======== Provided records ========

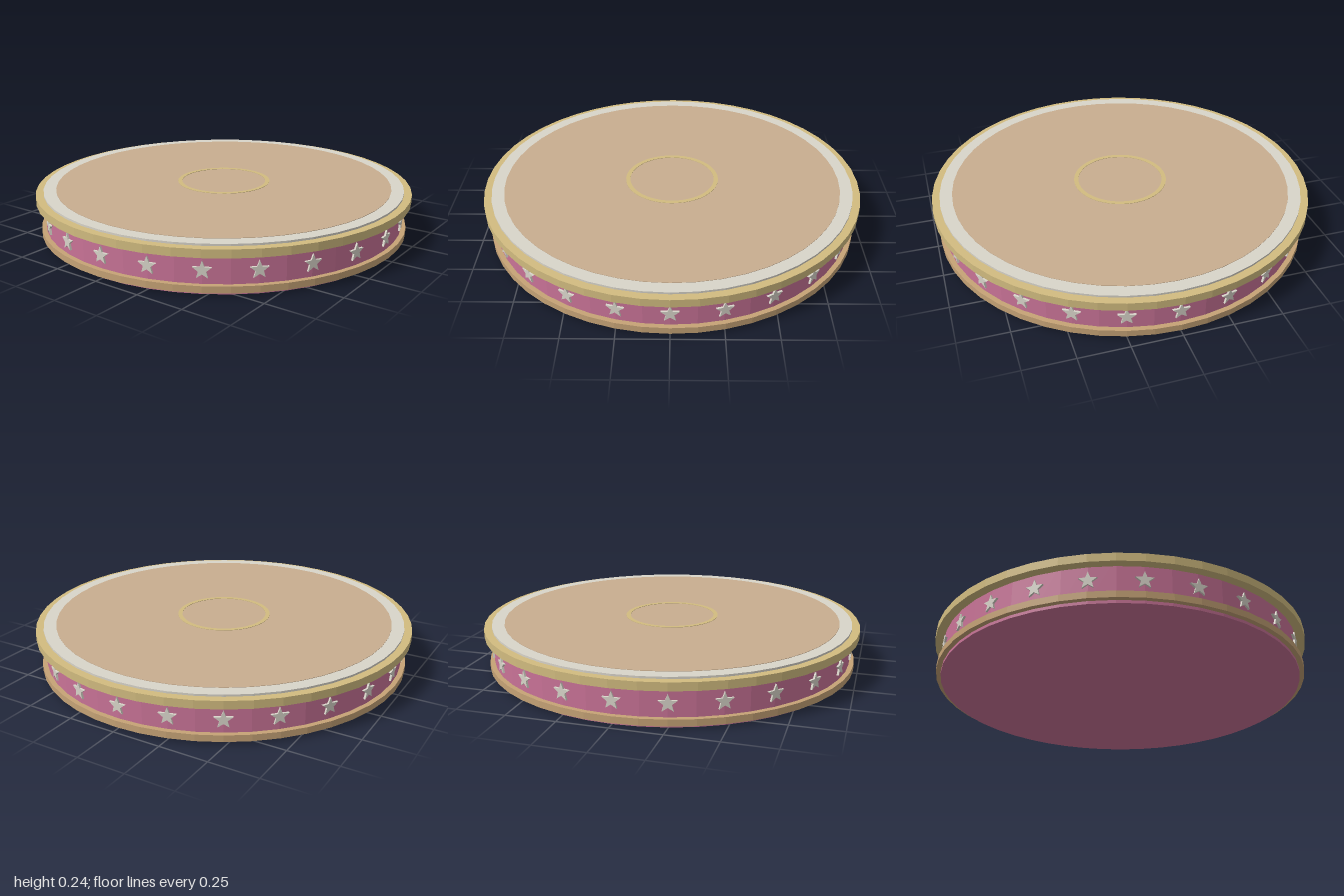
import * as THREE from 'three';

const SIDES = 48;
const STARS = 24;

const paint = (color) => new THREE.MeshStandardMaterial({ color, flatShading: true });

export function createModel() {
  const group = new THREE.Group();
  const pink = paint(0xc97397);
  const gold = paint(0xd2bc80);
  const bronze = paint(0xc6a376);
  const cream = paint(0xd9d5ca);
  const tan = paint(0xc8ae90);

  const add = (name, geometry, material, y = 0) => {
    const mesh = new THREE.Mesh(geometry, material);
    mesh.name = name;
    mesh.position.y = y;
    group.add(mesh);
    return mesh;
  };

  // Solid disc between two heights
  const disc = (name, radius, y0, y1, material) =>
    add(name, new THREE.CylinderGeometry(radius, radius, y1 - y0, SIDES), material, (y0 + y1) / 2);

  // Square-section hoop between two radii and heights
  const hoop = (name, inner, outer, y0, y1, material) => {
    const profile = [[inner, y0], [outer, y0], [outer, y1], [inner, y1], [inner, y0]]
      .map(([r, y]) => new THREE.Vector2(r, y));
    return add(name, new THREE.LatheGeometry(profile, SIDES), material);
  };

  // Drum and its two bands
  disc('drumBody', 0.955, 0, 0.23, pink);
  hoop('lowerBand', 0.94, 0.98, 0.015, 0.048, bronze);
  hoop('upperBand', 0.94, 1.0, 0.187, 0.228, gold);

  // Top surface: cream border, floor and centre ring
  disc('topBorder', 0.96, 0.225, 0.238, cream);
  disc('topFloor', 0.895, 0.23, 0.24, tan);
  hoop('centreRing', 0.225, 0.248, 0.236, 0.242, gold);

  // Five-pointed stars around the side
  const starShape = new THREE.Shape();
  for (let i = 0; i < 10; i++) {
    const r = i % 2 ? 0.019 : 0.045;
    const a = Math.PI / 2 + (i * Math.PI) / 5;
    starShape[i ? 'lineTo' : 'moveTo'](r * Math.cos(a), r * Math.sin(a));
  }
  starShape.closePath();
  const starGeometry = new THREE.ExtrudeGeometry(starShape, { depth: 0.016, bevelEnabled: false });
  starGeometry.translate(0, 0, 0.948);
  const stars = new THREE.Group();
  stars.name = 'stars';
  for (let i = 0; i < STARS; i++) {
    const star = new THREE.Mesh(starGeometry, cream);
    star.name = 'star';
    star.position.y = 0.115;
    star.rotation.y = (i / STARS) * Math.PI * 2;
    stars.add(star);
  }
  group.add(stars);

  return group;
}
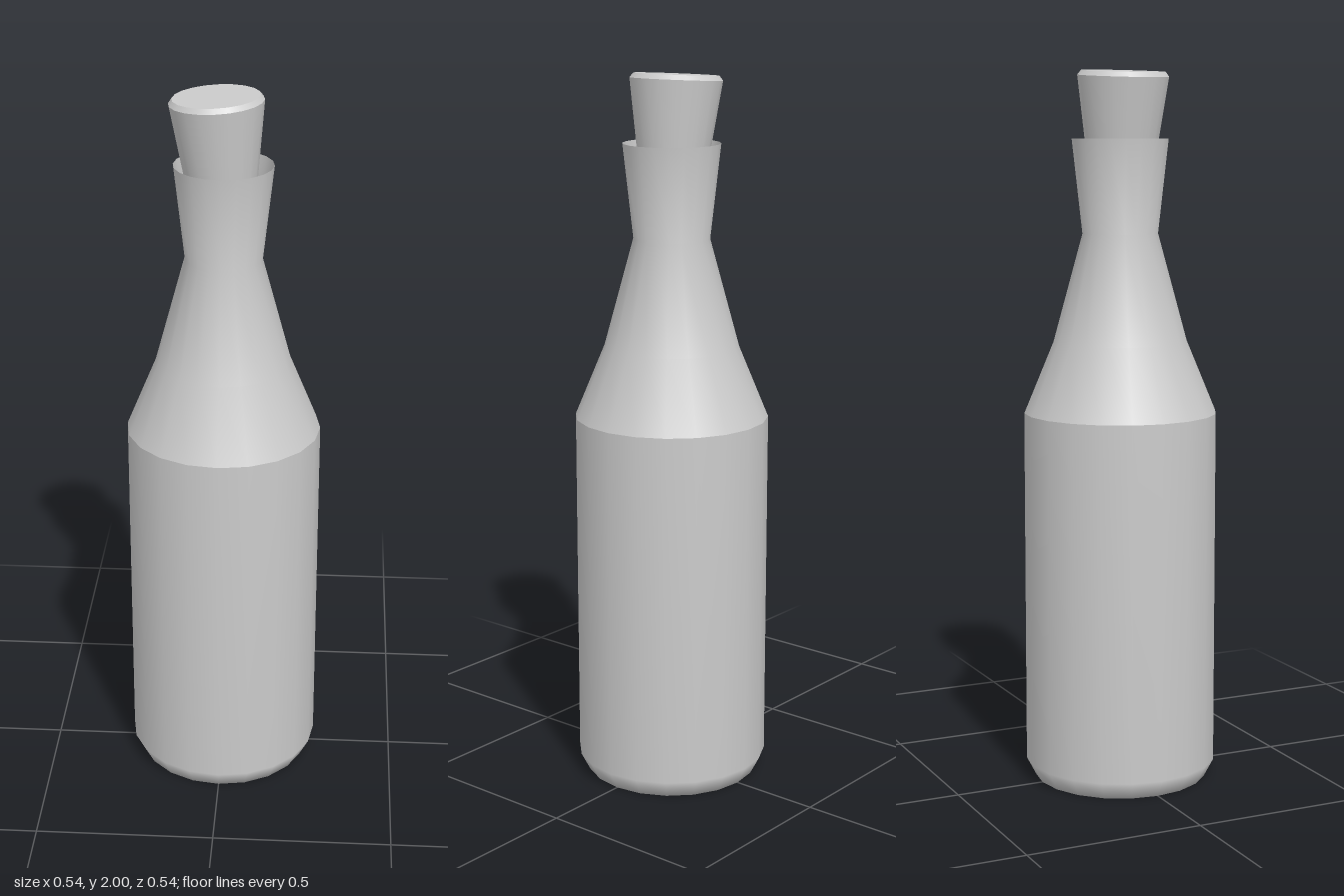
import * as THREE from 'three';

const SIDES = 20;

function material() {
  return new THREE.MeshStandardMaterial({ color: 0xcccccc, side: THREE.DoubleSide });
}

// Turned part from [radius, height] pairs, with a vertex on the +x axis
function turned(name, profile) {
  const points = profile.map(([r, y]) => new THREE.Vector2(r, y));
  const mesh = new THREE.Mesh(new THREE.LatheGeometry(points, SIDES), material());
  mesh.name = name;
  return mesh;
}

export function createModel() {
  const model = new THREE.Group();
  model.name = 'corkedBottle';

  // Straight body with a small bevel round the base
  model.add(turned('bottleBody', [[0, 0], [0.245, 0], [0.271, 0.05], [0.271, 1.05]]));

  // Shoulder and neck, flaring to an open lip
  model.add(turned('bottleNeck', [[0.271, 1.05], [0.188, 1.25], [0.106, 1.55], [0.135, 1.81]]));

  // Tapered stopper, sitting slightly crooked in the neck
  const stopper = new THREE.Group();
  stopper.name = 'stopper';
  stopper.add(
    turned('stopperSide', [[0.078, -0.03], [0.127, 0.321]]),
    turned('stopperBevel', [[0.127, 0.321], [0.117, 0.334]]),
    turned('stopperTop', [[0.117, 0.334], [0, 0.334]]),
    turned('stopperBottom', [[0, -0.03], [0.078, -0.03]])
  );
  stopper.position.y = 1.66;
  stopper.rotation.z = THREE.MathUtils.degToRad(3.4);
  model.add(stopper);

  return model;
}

========

== What is required ==
From the line containing "star.name = 'star';" down to the last line of the entries above, copy each line exactly and nothing more. Leave pictures out.

== Task response ==
    star.name = 'star';
    star.position.y = 0.115;
    star.rotation.y = (i / STARS) * Math.PI * 2;
    stars.add(star);
  }
  group.add(stars);

  return group;
}
import * as THREE from 'three';

const SIDES = 20;

function material() {
  return new THREE.MeshStandardMaterial({ color: 0xcccccc, side: THREE.DoubleSide });
}

// Turned part from [radius, height] pairs, with a vertex on the +x axis
function turned(name, profile) {
  const points = profile.map(([r, y]) => new THREE.Vector2(r, y));
  const mesh = new THREE.Mesh(new THREE.LatheGeometry(points, SIDES), material());
  mesh.name = name;
  return mesh;
}

export function createModel() {
  const model = new THREE.Group();
  model.name = 'corkedBottle';

  // Straight body with a small bevel round the base
  model.add(turned('bottleBody', [[0, 0], [0.245, 0], [0.271, 0.05], [0.271, 1.05]]));

  // Shoulder and neck, flaring to an open lip
  model.add(turned('bottleNeck', [[0.271, 1.05], [0.188, 1.25], [0.106, 1.55], [0.135, 1.81]]));

  // Tapered stopper, sitting slightly crooked in the neck
  const stopper = new THREE.Group();
  stopper.name = 'stopper';
  stopper.add(
    turned('stopperSide', [[0.078, -0.03], [0.127, 0.321]]),
    turned('stopperBevel', [[0.127, 0.321], [0.117, 0.334]]),
    turned('stopperTop', [[0.117, 0.334], [0, 0.334]]),
    turned('stopperBottom', [[0, -0.03], [0.078, -0.03]])
  );
  stopper.position.y = 1.66;
  stopper.rotation.z = THREE.MathUtils.degToRad(3.4);
  model.add(stopper);

  return model;
}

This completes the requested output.